__WORK REQUEST__. Beneath this line is the data. Output exactly the lines from the line with "the open crown" to the line with "for i in range(sides)]", both ends included, and nothing more.

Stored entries
-- Opening Marker --
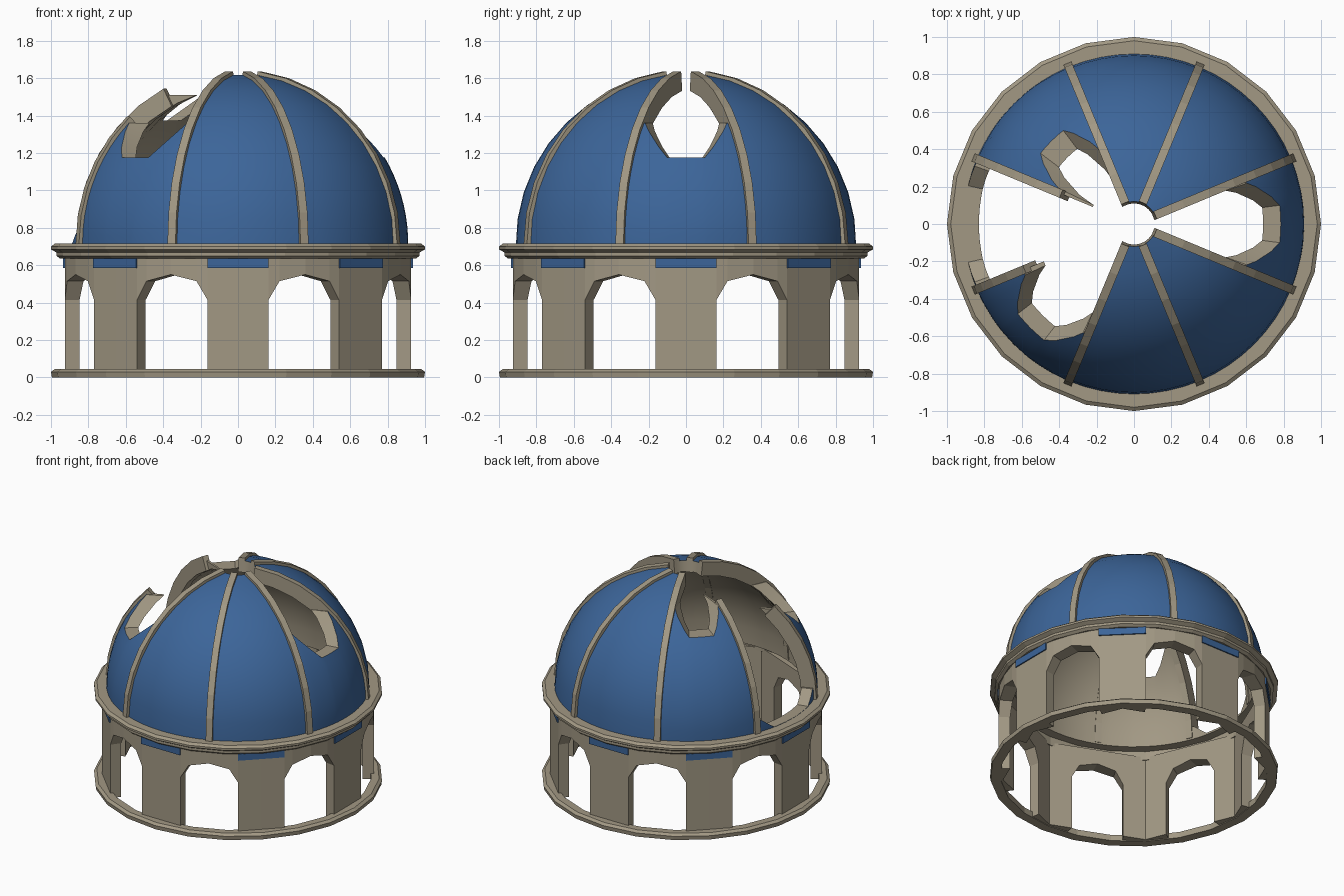
import bpy, bmesh
from math import sin, cos, asin, radians, degrees

cube = bpy.data.objects.get("Cube")
if cube:
    bpy.data.objects.remove(cube, do_unlink=True)


def material(name, rgb):
    m = bpy.data.materials.new(name)
    m.use_nodes = True
    m.diffuse_color = (*rgb, 1)
    m.node_tree.nodes["Principled BSDF"].inputs["Base Color"].default_value = (*rgb, 1)
    return m


STONE = material("sandstone", (0.36, 0.315, 0.23))
BLUE = material("blue_tile", (0.045, 0.13, 0.32))

SPRING = 0.715                 # height where the dome starts
R_OUT, R_IN = 0.91, 0.83       # dome shell radii
TOP = 82.4                     # elevation of the open crown


def polar(r, deg, z):
    return (r * cos(radians(deg)), r * sin(radians(deg)), z)


def finish(bm, name, mats, smooth=False):
    bmesh.ops.remove_doubles(bm, verts=bm.verts, dist=1e-5)
    bmesh.ops.recalc_face_normals(bm, faces=bm.faces)
    mesh = bpy.data.meshes.new(name)
    bm.to_mesh(mesh)
    bm.free()
    for m in mats:
        mesh.materials.append(m)
    ob = bpy.data.objects.new(name, mesh)
    bpy.context.collection.objects.link(ob)
    if smooth:
        bpy.ops.object.select_all(action="DESELECT")
        ob.select_set(True)
        bpy.context.view_layer.objects.active = ob
        bpy.ops.object.shade_smooth_by_angle(angle=radians(30))
    return ob


def ring(name, profile, sides=24):
    """Turn a closed (radius, height) profile around z."""
    bm = bmesh.new()
    loops = [[bm.verts.new(polar(r, 360 * i / sides, z)) for r, z in profile]
             for i in range(sides)]
    n = len(profile)
    for i in range(sides):
        a, b = loops[i], loops[(i + 1) % sides]
        for j in range(n):
            k = (j + 1) % n
            bm.faces.new((a[j], b[j], b[k], a[k]))
    return finish(bm, name, [STONE])


ring("base_ring", [(0.925, 0), (0.995, 0), (1, 0.03), (0.98, 0.045), (0.925, 0.045)])
ring("cornice", [(0.9, 0.635), (0.95, 0.635), (0.97, 0.65), (0.97, 0.668), (1, 0.685),
                 (1, 0.7), (0.98, 0.715), (0.9, 0.715)])


# Drum: eight arched bays, each running from pier centre to pier centre
def arched_bay(name, heading):
    half = [(0, 0.55), (8.84, 0.515), (12.5, 0.415), (12.5, 0.005), (22.5, 0.005)]
    columns = [(-a, z) for a, z in reversed(half[1:])] + half
    head = 0.66
    bm = bmesh.new()
    rows = []
    for a, z in columns:
        outer = 0.926 if abs(a) > 20 else 0.94
        inner = 0.84 / cos(radians(a))
        rows.append([bm.verts.new(polar(r, heading + a, h))
                     for r, h in ((outer, z), (inner, z), (inner, head), (outer, head))])
    for i in range(len(columns) - 1):
        p, q = rows[i], rows[i + 1]
        bm.faces.new((p[0], p[1], q[1], q[0]))
        if columns[i][0] != columns[i + 1][0]:
            for j, k in ((1, 2), (2, 3), (3, 0)):
                bm.faces.new((p[j], p[k], q[k], q[j]))
    return finish(bm, name, [STONE])


# Blue tile plate at the head of a pier
def pier_plate(name, heading):
    bm = bmesh.new()
    bmesh.ops.create_cube(bm, size=1)
    bmesh.ops.scale(bm, vec=(0.009, 0.327, 0.052), verts=bm.verts)
    ob = finish(bm, name, [BLUE])
    ob.location = polar(0.93, heading, 0.611)
    ob.rotation_euler.z = radians(heading)


for i in range(8):
    arched_bay(f"arched_bay_{i + 1}", 45 * i + 22.5)
    pier_plate(f"pier_plate_{i + 1}", 45 * i)


# Dome panels: a break is a list of (angle from panel centre, height of broken edge)
def edge_height(cut, a):
    a = abs(a)
    if a <= cut[0][0]:
        return cut[0][1]
    for (a0, z0), (a1, z1) in zip(cut, cut[1:]):
        if a <= a1:
            return z0 + (z1 - z0) * (a - a0) / (a1 - a0)
    return cut[-1][1]


def dome_panel(name, heading, cut=None, rows=9):
    angles = {-22.5 + 45 * i / 8 for i in range(9)}
    for a, _ in cut or []:
        angles |= {a, -a}
    bm = bmesh.new()
    grids = []
    for a in sorted(angles):
        column = []
        for r in (R_OUT, R_IN):
            top = TOP
            if cut:
                top = degrees(asin((edge_height(cut, a) - SPRING) / r))
            elev = [radians(-0.9 + (top + 0.9) * j / rows) for j in range(rows + 1)]
            column.append([bm.verts.new(polar(r * cos(e), heading + a, SPRING + r * sin(e)))
                           for e in elev])
        grids.append(column)
    for (po, pi), (qo, qi) in zip(grids, grids[1:]):
        for j in range(rows):
            bm.faces.new((po[j], qo[j], qo[j + 1], po[j + 1])).material_index = 1
            bm.faces.new((pi[j], pi[j + 1], qi[j + 1], qi[j]))
        for j in (0, rows):
            bm.faces.new((po[j], pi[j], qi[j], qo[j]))
    for o, n in (grids[0], grids[-1]):
        for j in range(rows):
            bm.faces.new((o[j], o[j + 1], n[j + 1], n[j]))
    return finish(bm, name, [STONE, BLUE], smooth=True)


deep = [(7.3, 1.175), (19.9, 1.36)]
shallow = [(7.9, 1.375), (19.8, 1.51)]
to_base = [(13, 0.717), (20, 0.8)]
breaks = {0: deep, 3: shallow, 4: to_base, 5: deep}
for i in range(8):
    dome_panel(f"dome_panel_{i + 1}", 45 * i, breaks.get(i))


# Ribs between the panels, two of them snapped short
def rib(name, heading, end):
    steps = max(4, round(end / 10))
    side = (-sin(radians(heading)), cos(radians(heading)))
    bm = bmesh.new()
    sections = []
    for j in range(steps + 1):
        e = radians(end * j / steps)
        section = []
        for r, w in ((0.825, -1), (0.93, -1), (0.93, 1), (0.825, 1)):
            x, y, z = polar(r * cos(e), heading, SPRING - 0.01 + r * sin(e) + 0.01)
            section.append(bm.verts.new((x + side[0] * w * 0.023, y + side[1] * w * 0.023, z)))
        sections.append(section)
    for p, q in zip(sections, sections[1:]):
        for k in range(4):
            m = (k + 1) % 4
            bm.faces.new((p[k], p[m], q[m], q[k]))
    bm.faces.new(sections[0])
    bm.faces.new(sections[-1])
    return finish(bm, name, [STONE])


snapped = {3: 63, 4: 47}
for i in range(8):
    rib(f"dome_rib_{i + 1}", 45 * i + 22.5, snapped.get(i, TOP))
-- Closing Marker --
__ANSWER TO THIS EXERCISE__.
TOP = 82.4                     # elevation of the open crown


def polar(r, deg, z):
    return (r * cos(radians(deg)), r * sin(radians(deg)), z)


def finish(bm, name, mats, smooth=False):
    bmesh.ops.remove_doubles(bm, verts=bm.verts, dist=1e-5)
    bmesh.ops.recalc_face_normals(bm, faces=bm.faces)
    mesh = bpy.data.meshes.new(name)
    bm.to_mesh(mesh)
    bm.free()
    for m in mats:
        mesh.materials.append(m)
    ob = bpy.data.objects.new(name, mesh)
    bpy.context.collection.objects.link(ob)
    if smooth:
        bpy.ops.object.select_all(action="DESELECT")
        ob.select_set(True)
        bpy.context.view_layer.objects.active = ob
        bpy.ops.object.shade_smooth_by_angle(angle=radians(30))
    return ob


def ring(name, profile, sides=24):
    """Turn a closed (radius, height) profile around z."""
    bm = bmesh.new()
    loops = [[bm.verts.new(polar(r, 360 * i / sides, z)) for r, z in profile]
             for i in range(sides)]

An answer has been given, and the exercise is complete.